Evie was in Venice when she first saw the clown. She was there on a vacation with her two best friends, three days after their college graduation. Four hard years of studying, six months of saving. The decadent trip was a dream they had worked toward together. Evie, Sarah and Adele.
It was the first evening of their trip, late in the gloom of impending night, when Evie caught sight of the clown. He stood in the back of a long black gondola, rowing the empty boat in the midst of the Grand Canal. Forward stroke, then back. Forward stroke, then back.
His clothes were somber for a clown, vaudevillian, in deep browns and blacks. A crooked brown hat topped his thin head, while his hair stood out in a shock of red-rust; wiry kinks around a painted white face.
The clown’s eyes were what had attracted Evie’s terrified attention. Surrounded by pools of black greasepaint, his irises glinted a steely blue. Even at a distance, separated by murky water and the blue-black of twilight, Evie just knew that his eyes were a startling, piercing blue. They shined in the scant light, carrying his steady gaze on a sudden chill breeze.
Below those eyes, the clown’s mouth was a garish red slash, dripping at the corners and lined in smears of black. A fine black dust had settled into the cracks of his white make-up, bringing his face into wrinkled relief. Evie wanted to look away from the horrible face, but she had become locked in place. Her eyes trailed helplessly as the gondola slowly rowed ahead into a cluster of shadowy boats.
“Are you coming?” Adele called back with a laugh, “Hello? Earth to Evie!”
In the echo of her friend’s soft voice, Evie had a prescient vision of Adele and Sarah, cowering at her feet. Cowering while the clown instructed her in a thin, reedy voice. Whispering in the way he would, in the months and years to come.

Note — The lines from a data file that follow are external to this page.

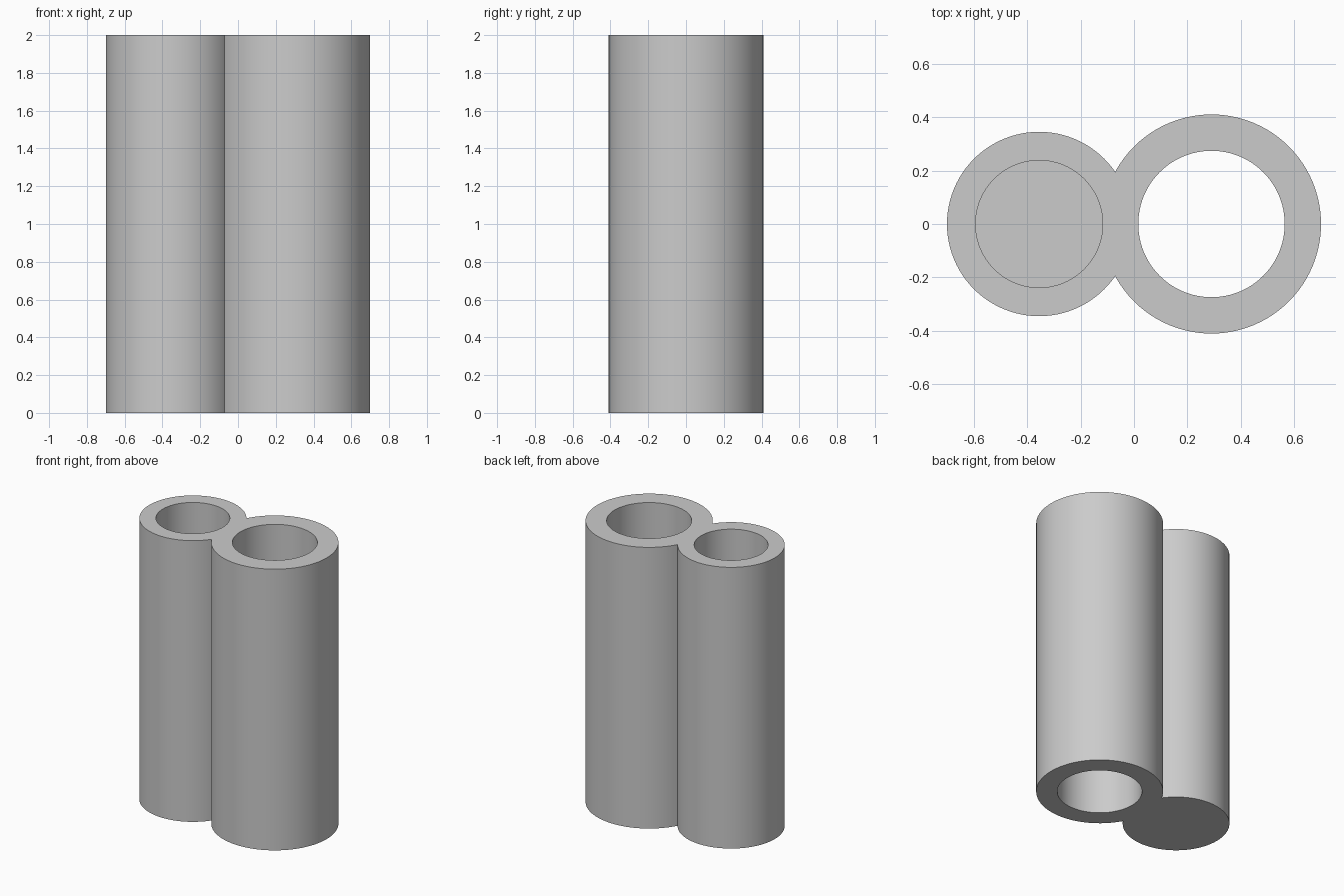
import bpy
import math

HEIGHT = 2.0
SMALL_X, SMALL_R, SMALL_BORE = -0.355, 0.345, 0.238
LARGE_X, LARGE_R, LARGE_BORE = 0.29, 0.41, 0.274
FLOOR = 0.12  # thickness under the blind bore

cube = bpy.data.objects.get("Cube")
if cube:
    bpy.data.objects.remove(cube, do_unlink=True)

# Single grey material
grey = bpy.data.materials.new("plain grey")
grey.use_nodes = True
colour = (0.6, 0.6, 0.6, 1.0)
grey.diffuse_color = colour
grey.node_tree.nodes["Principled BSDF"].inputs["Base Color"].default_value = colour


def cylinder(name, x, radius, bottom, top):
    bpy.ops.mesh.primitive_cylinder_add(
        vertices=96, radius=radius, depth=top - bottom,
        location=(x, 0, (top + bottom) / 2))
    obj = bpy.context.object
    obj.name = name
    obj.data.materials.append(grey)
    return obj


def combine(target, other, operation):
    mod = target.modifiers.new(operation.title(), "BOOLEAN")
    mod.operation = operation
    mod.solver = "EXACT"
    mod.object = other
    bpy.context.view_layer.objects.active = target
    bpy.ops.object.modifier_apply(modifier=mod.name)
    bpy.data.objects.remove(other, do_unlink=True)


# Two solid columns merged into one body
body = cylinder("twin_tube_body", LARGE_X, LARGE_R, 0, HEIGHT)
combine(body, cylinder("small_column", SMALL_X, SMALL_R, 0, HEIGHT), "UNION")

# Through bore in the large tube, blind bore in the small tube
combine(body, cylinder("through_bore", LARGE_X, LARGE_BORE, -0.2, HEIGHT + 0.2), "DIFFERENCE")
combine(body, cylinder("blind_bore", SMALL_X, SMALL_BORE, FLOOR, HEIGHT + 0.2), "DIFFERENCE")

# Smooth walls with crisp rims
bpy.ops.object.select_all(action="DESELECT")
body.select_set(True)
bpy.context.view_layer.objects.active = body
bpy.ops.object.shade_smooth_by_angle(angle=math.radians(30))
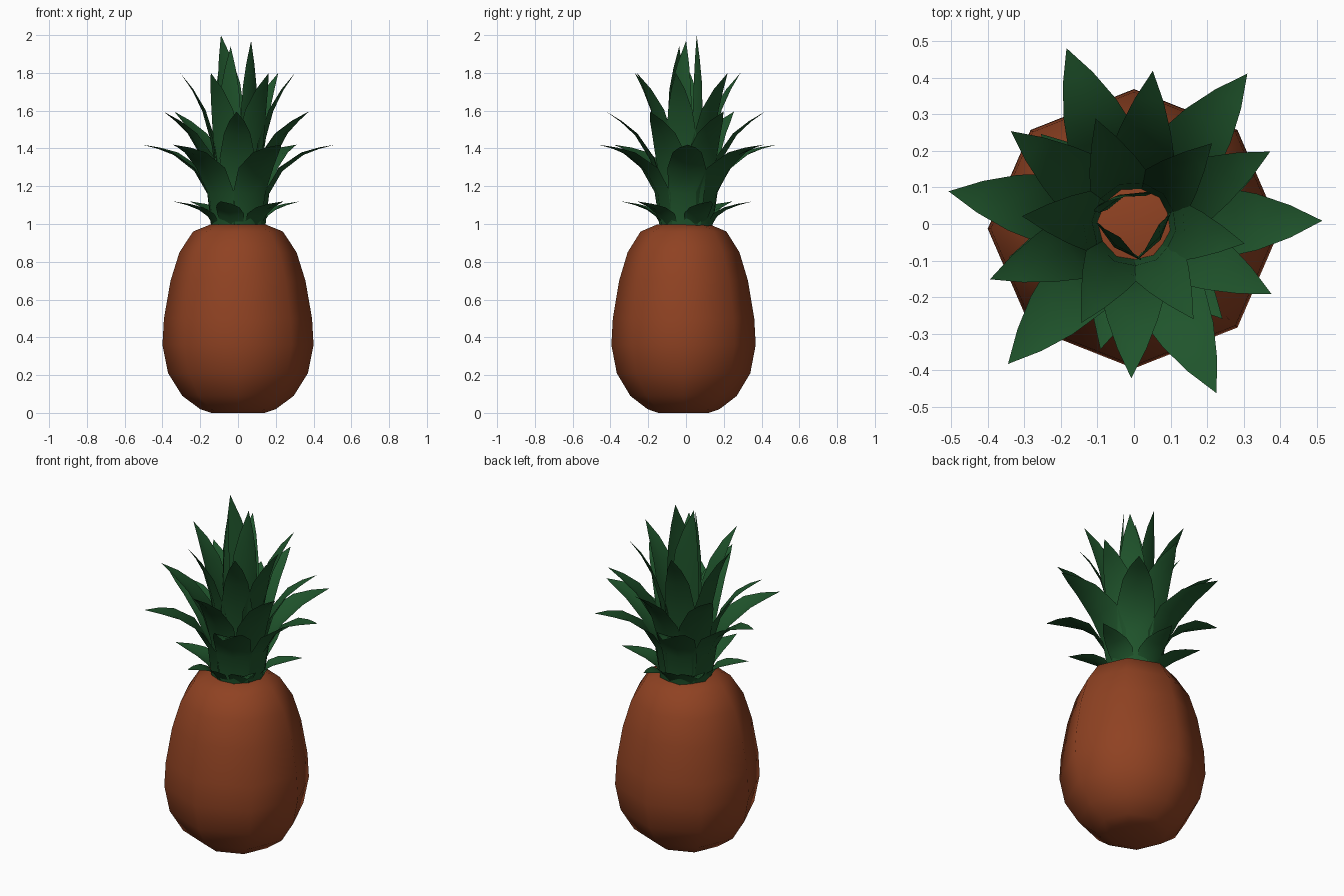
import bpy, bmesh, math
from mathutils import Vector

if "Cube" in bpy.data.objects:
    bpy.data.objects.remove(bpy.data.objects["Cube"])


def material(name, rgb):
    m = bpy.data.materials.new(name)
    m.diffuse_color = (*rgb, 1)
    m.use_nodes = True
    m.node_tree.nodes["Principled BSDF"].inputs["Base Color"].default_value = m.diffuse_color
    return m


def finish(bm, name, mat, angle):
    me = bpy.data.meshes.new(name)
    bm.to_mesh(me)
    bm.free()
    ob = bpy.data.objects.new(name, me)
    bpy.context.collection.objects.link(ob)
    me.materials.append(mat)
    bpy.ops.object.select_all(action='DESELECT')
    ob.select_set(True)
    bpy.context.view_layer.objects.active = ob
    bpy.ops.object.shade_smooth_by_angle(angle=math.radians(angle))
    return ob


orange = material("fruit orange brown", (0.275, 0.054, 0.016))
green = material("leaf green", (0.014, 0.09, 0.025))

# Fruit body: eight-sided lathe, (radius, height)
profile = [(0.14, 0.0), (0.20, 0.02), (0.295, 0.09), (0.37, 0.21), (0.40, 0.36),
           (0.392, 0.50), (0.357, 0.70), (0.31, 0.85), (0.238, 0.96), (0.145, 0.998)]
bm = bmesh.new()
rings = []
for r, z in profile:
    rings.append([bm.verts.new((r * math.cos(k * math.pi / 4),
                                r * 0.955 * math.sin(k * math.pi / 4) - 0.013, z))
                  for k in range(8)])
for a, b in zip(rings, rings[1:]):
    for k in range(8):
        n = (k + 1) % 8
        bm.faces.new((a[k], a[n], b[n], b[k]))
bm.faces.new(rings[0][::-1])
bm.faces.new(rings[-1])
finish(bm, "fruit_body", orange, 60)


def add_leaf(bm, path, angle, lift=0.0, shift=(0, 0)):
    """Cupped leaf along (radius, height, half width) points, ending in a tip."""
    a = math.radians(angle)
    out = Vector((math.cos(a), math.sin(a), 0))
    side = Vector((-math.sin(a), math.cos(a), 0))
    up = Vector((0, 0, 1))
    rows = []
    for i, (r, z, w) in enumerate(path):
        p, q = path[max(i - 1, 0)], path[min(i + 1, len(path) - 1)]
        dr, dz = q[0] - p[0], q[1] - p[1]
        ln = math.hypot(dr, dz)
        inward = (up * dr - out * dz) / ln
        k = i / (len(path) - 1)
        c = out * r + up * (z + lift * k) + Vector((*shift, 0)) * k * k
        cup = 0.34 - 0.22 * k
        if w == 0:
            rows.append([bm.verts.new(c)])
        else:
            rows.append([bm.verts.new(c + side * w * s + inward * w * cup * s * s)
                         for s in (-1, 0, 1)])
    for lo, hi in zip(rows, rows[1:]):
        for j in (0, 1):
            if len(hi) == 1:
                bm.faces.new((lo[j], lo[j + 1], hi[0]))
            else:
                bm.faces.new((lo[j], lo[j + 1], hi[j + 1], hi[j]))


# Crown: rings of leaves, from the lowest collar to the central spikes
crown = {
    "collar_leaves": ([(0.135, 0.99, 0.06), (0.165, 1.04, 0.073), (0.215, 1.075, 0.064),
                       (0.28, 1.10, 0.04), (0.355, 1.12, 0)],
                      [22, 85, 136, 195, 255, 313]),
    "outer_leaves": ([(0.145, 0.99, 0.075), (0.165, 1.16, 0.095), (0.235, 1.28, 0.102),
                      (0.345, 1.365, 0.077), (0.43, 1.398, 0.044), (0.515, 1.42, 0)],
                     [1, 53, 111, 170, 228, 296]),
    "middle_leaves": ([(0.13, 0.99, 0.07), (0.15, 1.20, 0.088), (0.19, 1.34, 0.094),
                       (0.27, 1.47, 0.07), (0.345, 1.54, 0.04), (0.422, 1.595, 0)],
                      [28, 83, 143, 201, 269, 333]),
    "inner_leaves": ([(0.10, 0.99, 0.06), (0.115, 1.25, 0.078), (0.14, 1.42, 0.084),
                      (0.19, 1.60, 0.065), (0.245, 1.71, 0.037), (0.307, 1.80, 0)],
                     [46, 110, 176, 242, 302, 350]),
}
for name, (path, angles) in crown.items():
    bm = bmesh.new()
    for ang in angles:
        add_leaf(bm, path, ang)
    finish(bm, name, green, 60)

# Central upright leaves
spike = [(0.08, 0.99, 0.055), (0.083, 1.30, 0.075), (0.085, 1.52, 0.08),
         (0.08, 1.73, 0.063), (0.07, 1.85, 0.037), (0.06, 1.97, 0)]
bm = bmesh.new()
for ang, lift, shift in ((-35, 0.0, (0.02, 0.035)), (110, 0.03, (-0.07, 0)),
                         (230, -0.03, (0, 0.01))):
    add_leaf(bm, spike, ang, lift, shift)
finish(bm, "central_leaves", green, 60)
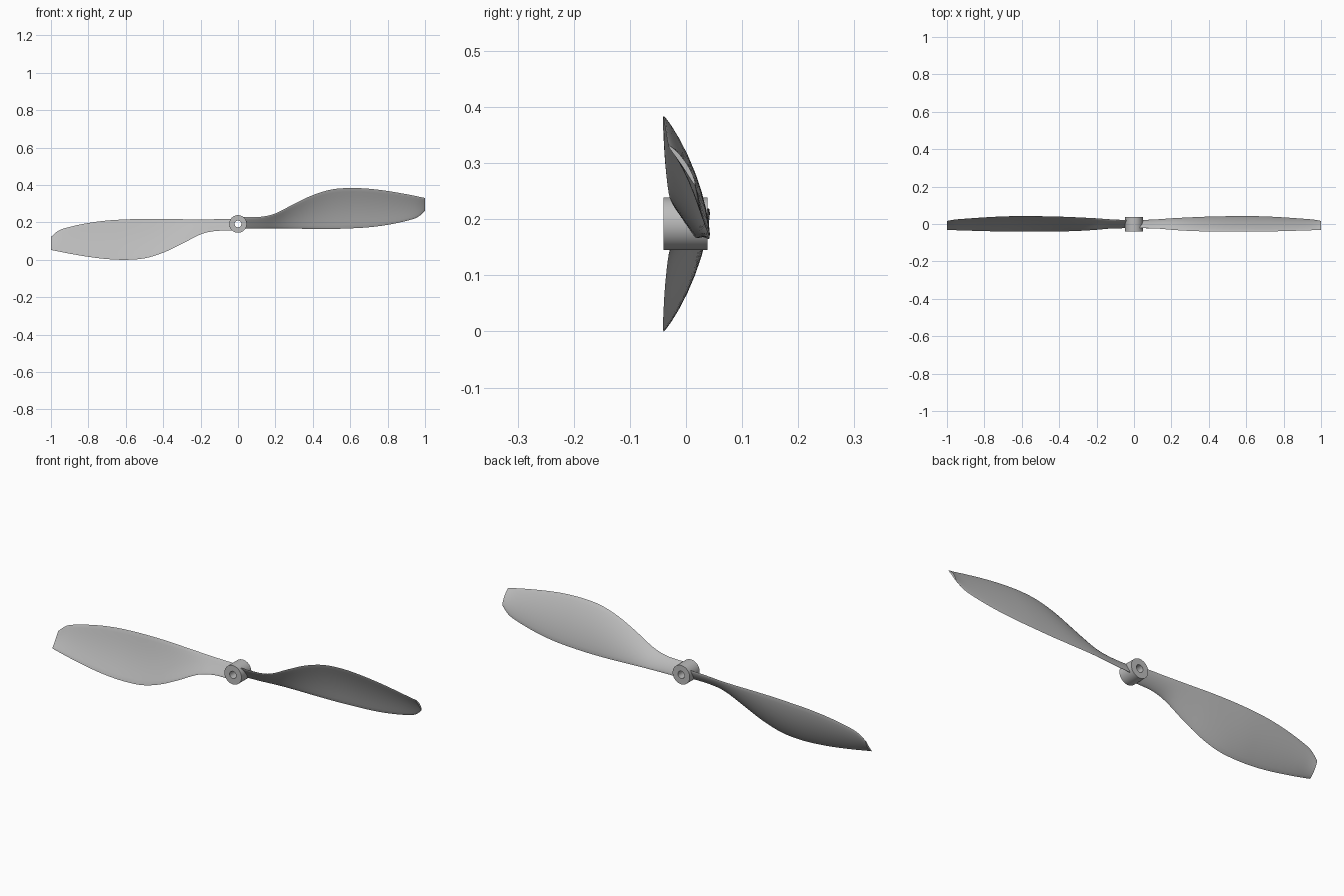
import bpy, bmesh, math
from mathutils import Matrix

cube = bpy.data.objects.get("Cube")
if cube:
    bpy.data.objects.remove(cube, do_unlink=True)

CENTRE_Z = 0.192

plastic = bpy.data.materials.new("grey_plastic")
plastic.use_nodes = True
colour = (0.5, 0.5, 0.5, 1)
plastic.diffuse_color = colour
plastic.node_tree.nodes["Principled BSDF"].inputs["Base Color"].default_value = colour


def add_object(name, bm, angle):
    bmesh.ops.recalc_face_normals(bm, faces=bm.faces)
    mesh = bpy.data.meshes.new(name)
    bm.to_mesh(mesh)
    bm.free()
    mesh.materials.append(plastic)
    obj = bpy.data.objects.new(name, mesh)
    bpy.context.collection.objects.link(obj)
    obj.location.z = CENTRE_Z
    bpy.ops.object.select_all(action='DESELECT')
    obj.select_set(True)
    bpy.context.view_layer.objects.active = obj
    bpy.ops.object.shade_smooth_by_angle(angle=math.radians(angle))
    return obj


# Blade stations: x, upper edge y z, lower edge y z (z from the hub axis)
STATIONS = [
    (0.03, -0.022, 0.036, 0.020, -0.026),
    (0.12, -0.024, 0.038, 0.024, -0.025),
    (0.20, -0.031, 0.056, 0.030, -0.024),
    (0.30, -0.037, 0.107, 0.035, -0.025),
    (0.40, -0.040, 0.154, 0.039, -0.027),
    (0.50, -0.041, 0.184, 0.041, -0.027),
    (0.60, -0.040, 0.192, 0.042, -0.024),
    (0.70, -0.040, 0.188, 0.040, -0.018),
    (0.80, -0.038, 0.176, 0.035, -0.005),
    (0.90, -0.035, 0.159, 0.028, 0.016),
    (0.96, -0.033, 0.147, 0.023, 0.036),
    (1.00, -0.031, 0.139, 0.016, 0.070),
]


def smooth_stations(rows, steps):
    """Catmull-Rom interpolation between the stations."""
    out = []
    for i in range(len(rows) - 1):
        quad = [rows[max(i - 1, 0)], rows[i], rows[i + 1], rows[min(i + 2, len(rows) - 1)]]
        for s in range(steps):
            t = s / steps
            out.append([b + t / 2 * (c - a + t * (2*a - 5*b + 4*c - d + t * (3*(b - c) + d - a)))
                        for a, b, c, d in zip(*quad)])
    return out + [rows[-1]]


def section(bm, row, count=10):
    """Thin cambered aerofoil, bulging towards the back."""
    x, y0, z0, y1, z1 = row
    dy, dz = y1 - y0, z1 - z0
    chord = math.hypot(dy, dz)
    ny, nz = -dz / chord, dy / chord
    camber = 0.05 * chord
    half = 0.0045 + 0.002 * (1 - x)
    ring = []
    for k in range(2 * count):
        a = math.pi * k / count
        t = (1 - math.cos(a)) / 2
        off = camber * 4 * t * (1 - t) + half * math.sin(a)
        ring.append(bm.verts.new((x, y0 + dy * t + ny * off, z0 + dz * t + nz * off)))
    return ring


def blade(name, turn):
    bm = bmesh.new()
    rings = [section(bm, row) for row in smooth_stations(STATIONS, 4)]
    for a, b in zip(rings, rings[1:]):
        for i in range(len(a)):
            j = (i + 1) % len(a)
            bm.faces.new((a[i], a[j], b[j], b[i]))
    bm.faces.new(rings[0])
    bm.faces.new(rings[-1])
    bmesh.ops.rotate(bm, verts=bm.verts, matrix=Matrix.Rotation(turn, 3, 'Y'))
    add_object(name, bm, 50)


blade("left_blade", 0)
blade("right_blade", math.pi)

# Hub: a rectangular profile spun around the y axis leaves the shaft hole
bm = bmesh.new()
profile = [(0.018, -0.04), (0.047, -0.04), (0.047, 0.038), (0.018, 0.038)]
verts = [bm.verts.new((r, y, 0)) for r, y in profile]
edges = [bm.edges.new((verts[i], verts[(i + 1) % 4])) for i in range(4)]
bmesh.ops.spin(bm, geom=verts + edges, cent=(0, 0, 0), axis=(0, 1, 0),
               angle=2 * math.pi, steps=40, use_merge=True)
bmesh.ops.remove_doubles(bm, verts=bm.verts, dist=0.0001)
add_object("hub", bm, 30)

But when she turned, Evie promptly forgot the clown. She forgot the vision, the whispers and the eager tremor that had excited her skin. The air was warm with the glow of street lights and mingling strangers. Travelers and locals alike passed through a friendly haze of laughter and music. They were in Venice. They were poised to take on the world.